TO DO:
List the lines of this listing that hold the word "finish".
- - -
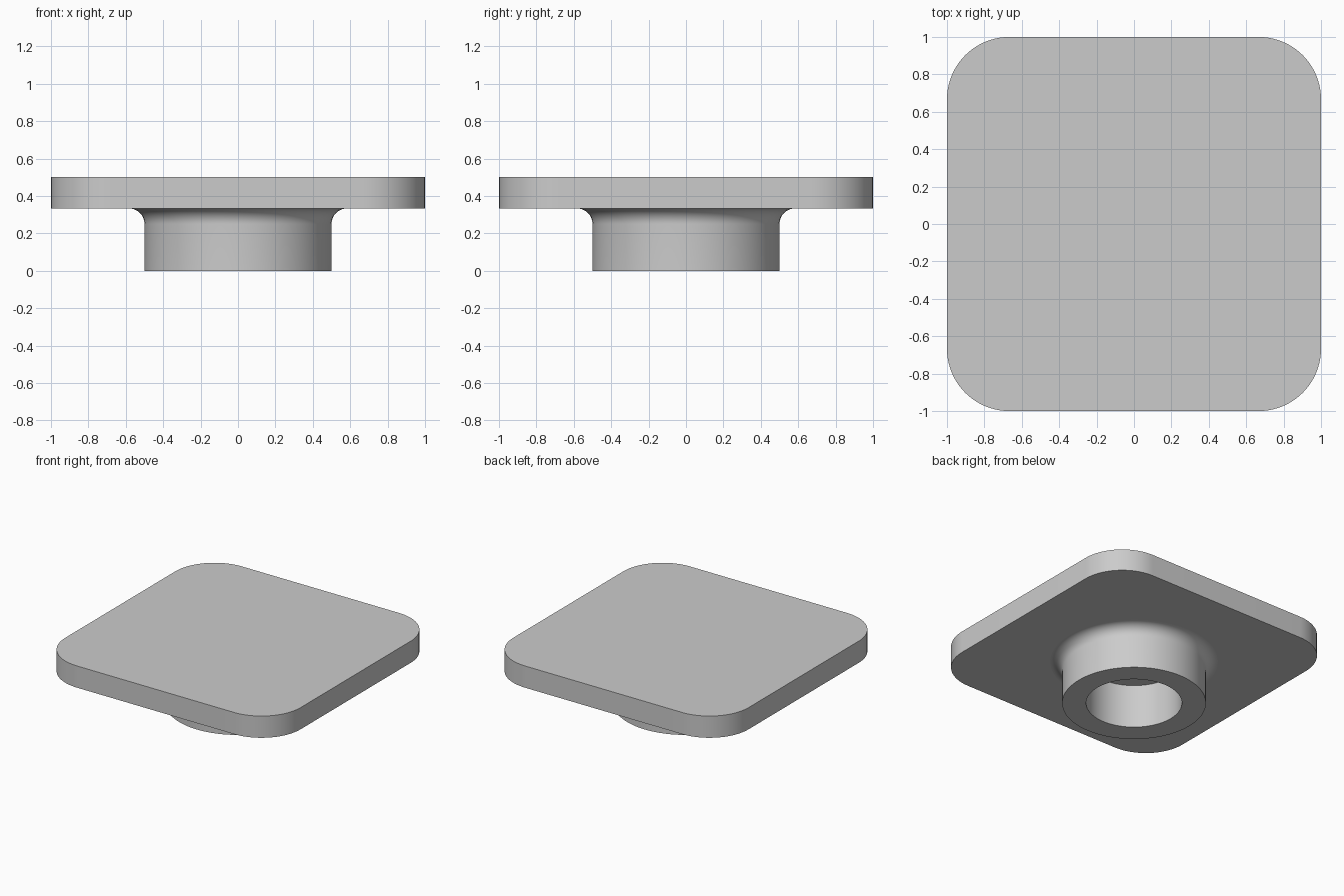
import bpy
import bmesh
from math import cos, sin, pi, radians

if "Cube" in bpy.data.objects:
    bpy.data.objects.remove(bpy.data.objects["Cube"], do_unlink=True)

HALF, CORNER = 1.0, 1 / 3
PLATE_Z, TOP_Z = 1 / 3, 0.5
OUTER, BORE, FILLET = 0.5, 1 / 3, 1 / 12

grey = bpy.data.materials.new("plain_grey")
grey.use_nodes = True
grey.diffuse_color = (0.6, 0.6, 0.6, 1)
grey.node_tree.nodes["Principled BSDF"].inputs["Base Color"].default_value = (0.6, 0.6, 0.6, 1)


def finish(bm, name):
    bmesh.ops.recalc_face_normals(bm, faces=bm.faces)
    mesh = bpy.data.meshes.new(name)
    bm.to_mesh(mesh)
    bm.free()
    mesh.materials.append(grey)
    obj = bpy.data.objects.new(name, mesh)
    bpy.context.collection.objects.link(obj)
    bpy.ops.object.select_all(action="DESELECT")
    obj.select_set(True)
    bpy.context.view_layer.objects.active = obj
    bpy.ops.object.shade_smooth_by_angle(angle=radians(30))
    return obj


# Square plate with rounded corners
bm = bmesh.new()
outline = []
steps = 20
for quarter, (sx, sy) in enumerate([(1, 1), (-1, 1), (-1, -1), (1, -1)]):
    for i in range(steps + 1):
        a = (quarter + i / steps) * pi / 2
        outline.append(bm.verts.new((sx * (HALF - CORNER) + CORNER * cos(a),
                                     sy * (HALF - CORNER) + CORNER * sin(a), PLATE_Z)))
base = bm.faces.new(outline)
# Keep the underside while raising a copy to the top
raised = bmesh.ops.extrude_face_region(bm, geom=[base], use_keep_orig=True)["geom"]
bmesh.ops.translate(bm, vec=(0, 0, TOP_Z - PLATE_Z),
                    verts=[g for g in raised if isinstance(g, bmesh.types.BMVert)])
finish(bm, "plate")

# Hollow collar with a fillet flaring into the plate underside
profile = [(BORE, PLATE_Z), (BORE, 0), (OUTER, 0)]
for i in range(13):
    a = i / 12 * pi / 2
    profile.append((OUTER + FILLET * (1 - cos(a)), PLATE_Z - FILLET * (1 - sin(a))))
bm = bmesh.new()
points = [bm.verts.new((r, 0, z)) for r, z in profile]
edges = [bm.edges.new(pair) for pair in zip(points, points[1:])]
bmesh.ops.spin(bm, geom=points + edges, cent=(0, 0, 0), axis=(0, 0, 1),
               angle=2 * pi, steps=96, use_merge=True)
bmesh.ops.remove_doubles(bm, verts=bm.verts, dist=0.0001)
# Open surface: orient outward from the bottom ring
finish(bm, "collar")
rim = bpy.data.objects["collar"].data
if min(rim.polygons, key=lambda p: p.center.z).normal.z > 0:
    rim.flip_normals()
- - -
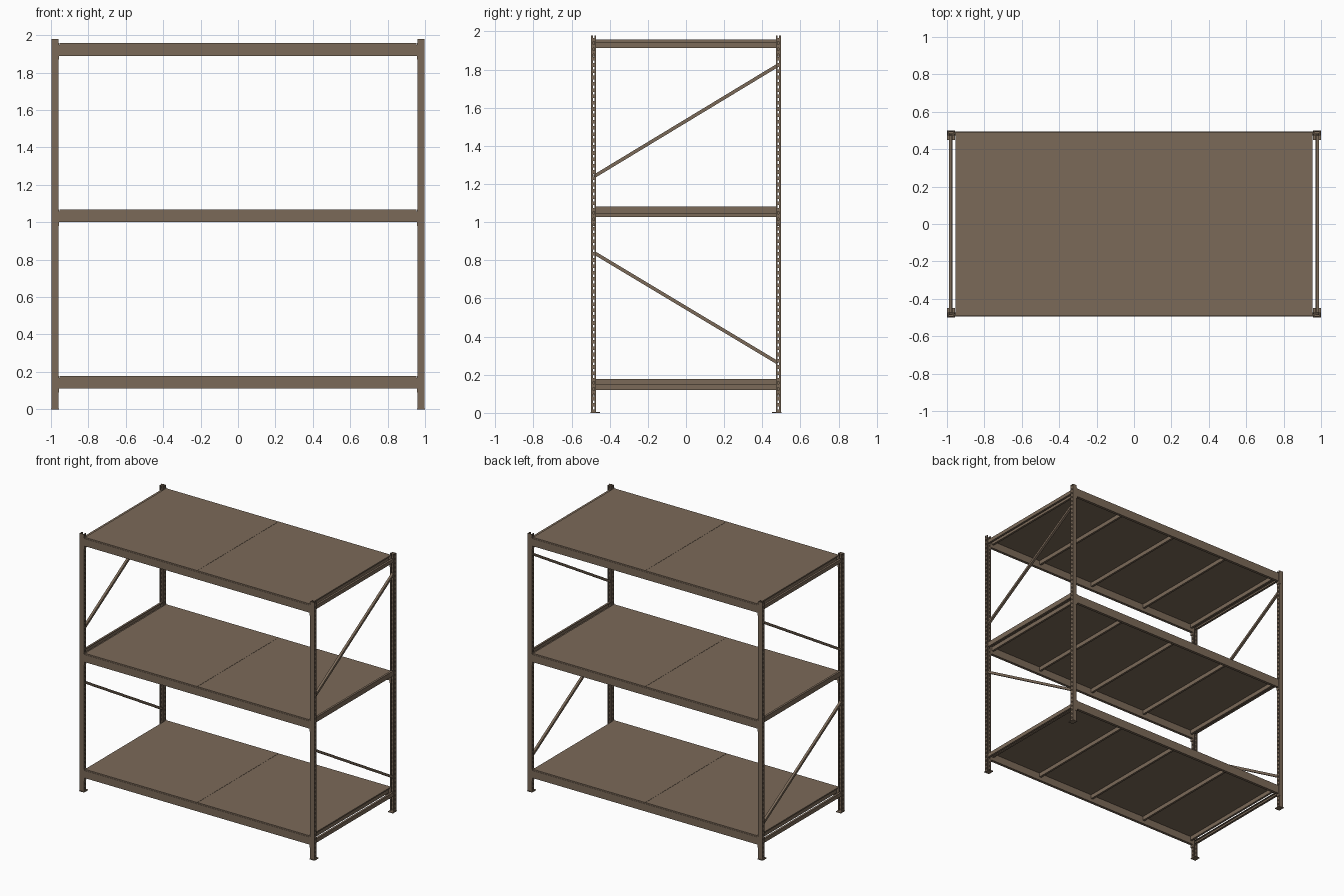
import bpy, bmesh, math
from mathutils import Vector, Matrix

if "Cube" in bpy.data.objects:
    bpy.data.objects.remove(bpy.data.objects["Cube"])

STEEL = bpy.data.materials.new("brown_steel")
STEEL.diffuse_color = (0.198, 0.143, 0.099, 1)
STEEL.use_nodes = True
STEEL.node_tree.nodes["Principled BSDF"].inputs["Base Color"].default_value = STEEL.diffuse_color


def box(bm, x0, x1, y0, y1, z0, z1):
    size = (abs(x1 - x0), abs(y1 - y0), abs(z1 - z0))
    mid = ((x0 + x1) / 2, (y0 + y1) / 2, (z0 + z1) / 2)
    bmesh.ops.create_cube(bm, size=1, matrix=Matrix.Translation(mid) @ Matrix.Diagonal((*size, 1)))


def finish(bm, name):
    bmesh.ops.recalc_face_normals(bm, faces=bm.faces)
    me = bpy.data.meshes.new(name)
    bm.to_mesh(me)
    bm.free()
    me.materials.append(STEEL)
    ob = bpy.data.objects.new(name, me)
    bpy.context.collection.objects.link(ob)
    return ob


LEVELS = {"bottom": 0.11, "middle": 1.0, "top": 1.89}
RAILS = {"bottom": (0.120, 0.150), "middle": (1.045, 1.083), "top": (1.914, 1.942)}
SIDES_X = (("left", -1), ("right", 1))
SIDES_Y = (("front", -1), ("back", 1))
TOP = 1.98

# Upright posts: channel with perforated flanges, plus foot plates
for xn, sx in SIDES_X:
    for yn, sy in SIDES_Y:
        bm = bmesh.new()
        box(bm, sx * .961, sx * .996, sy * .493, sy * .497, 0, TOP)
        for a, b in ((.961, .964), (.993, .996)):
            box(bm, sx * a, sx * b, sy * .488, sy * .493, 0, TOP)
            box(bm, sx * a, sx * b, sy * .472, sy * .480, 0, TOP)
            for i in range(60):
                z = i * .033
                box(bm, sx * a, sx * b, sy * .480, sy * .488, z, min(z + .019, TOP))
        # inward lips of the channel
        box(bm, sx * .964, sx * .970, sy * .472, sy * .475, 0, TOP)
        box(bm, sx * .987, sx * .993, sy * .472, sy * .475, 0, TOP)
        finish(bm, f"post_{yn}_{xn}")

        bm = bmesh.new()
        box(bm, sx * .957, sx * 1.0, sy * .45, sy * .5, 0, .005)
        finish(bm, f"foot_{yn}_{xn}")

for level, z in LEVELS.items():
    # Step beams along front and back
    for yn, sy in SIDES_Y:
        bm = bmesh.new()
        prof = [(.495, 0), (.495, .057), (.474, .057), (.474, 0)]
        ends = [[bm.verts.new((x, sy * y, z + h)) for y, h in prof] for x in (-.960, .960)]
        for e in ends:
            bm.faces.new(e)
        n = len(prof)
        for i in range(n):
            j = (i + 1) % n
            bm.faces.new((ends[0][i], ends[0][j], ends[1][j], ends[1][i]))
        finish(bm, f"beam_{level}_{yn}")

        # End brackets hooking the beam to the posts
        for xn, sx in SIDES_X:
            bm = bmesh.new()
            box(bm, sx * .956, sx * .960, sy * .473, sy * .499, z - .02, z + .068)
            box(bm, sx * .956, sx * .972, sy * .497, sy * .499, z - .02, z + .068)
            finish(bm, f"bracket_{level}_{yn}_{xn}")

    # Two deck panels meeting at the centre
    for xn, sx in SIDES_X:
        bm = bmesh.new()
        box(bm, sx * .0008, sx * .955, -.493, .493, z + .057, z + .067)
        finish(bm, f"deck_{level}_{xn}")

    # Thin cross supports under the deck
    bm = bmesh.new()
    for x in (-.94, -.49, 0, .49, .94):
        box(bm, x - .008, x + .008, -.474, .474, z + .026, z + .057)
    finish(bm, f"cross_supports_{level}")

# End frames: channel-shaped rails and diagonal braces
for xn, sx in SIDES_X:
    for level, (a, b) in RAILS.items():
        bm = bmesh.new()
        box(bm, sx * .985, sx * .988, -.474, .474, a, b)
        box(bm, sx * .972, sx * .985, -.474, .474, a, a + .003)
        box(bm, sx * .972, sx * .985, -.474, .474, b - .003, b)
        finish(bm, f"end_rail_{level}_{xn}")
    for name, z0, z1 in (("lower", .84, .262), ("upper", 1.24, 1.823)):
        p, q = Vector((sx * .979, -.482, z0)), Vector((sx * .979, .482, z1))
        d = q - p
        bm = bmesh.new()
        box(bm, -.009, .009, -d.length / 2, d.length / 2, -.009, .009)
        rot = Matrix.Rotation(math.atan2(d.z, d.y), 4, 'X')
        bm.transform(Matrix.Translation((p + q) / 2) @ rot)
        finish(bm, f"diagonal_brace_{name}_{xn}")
- - -
RESPONSE TO THE EXERCISE:
def finish(bm, name):
finish(bm, "plate")
finish(bm, "collar")
def finish(bm, name):
        finish(bm, f"post_{yn}_{xn}")
        finish(bm, f"foot_{yn}_{xn}")
        finish(bm, f"beam_{level}_{yn}")
            finish(bm, f"bracket_{level}_{yn}_{xn}")
        finish(bm, f"deck_{level}_{xn}")
    finish(bm, f"cross_supports_{level}")
        finish(bm, f"end_rail_{level}_{xn}")
        finish(bm, f"diagonal_brace_{name}_{xn}")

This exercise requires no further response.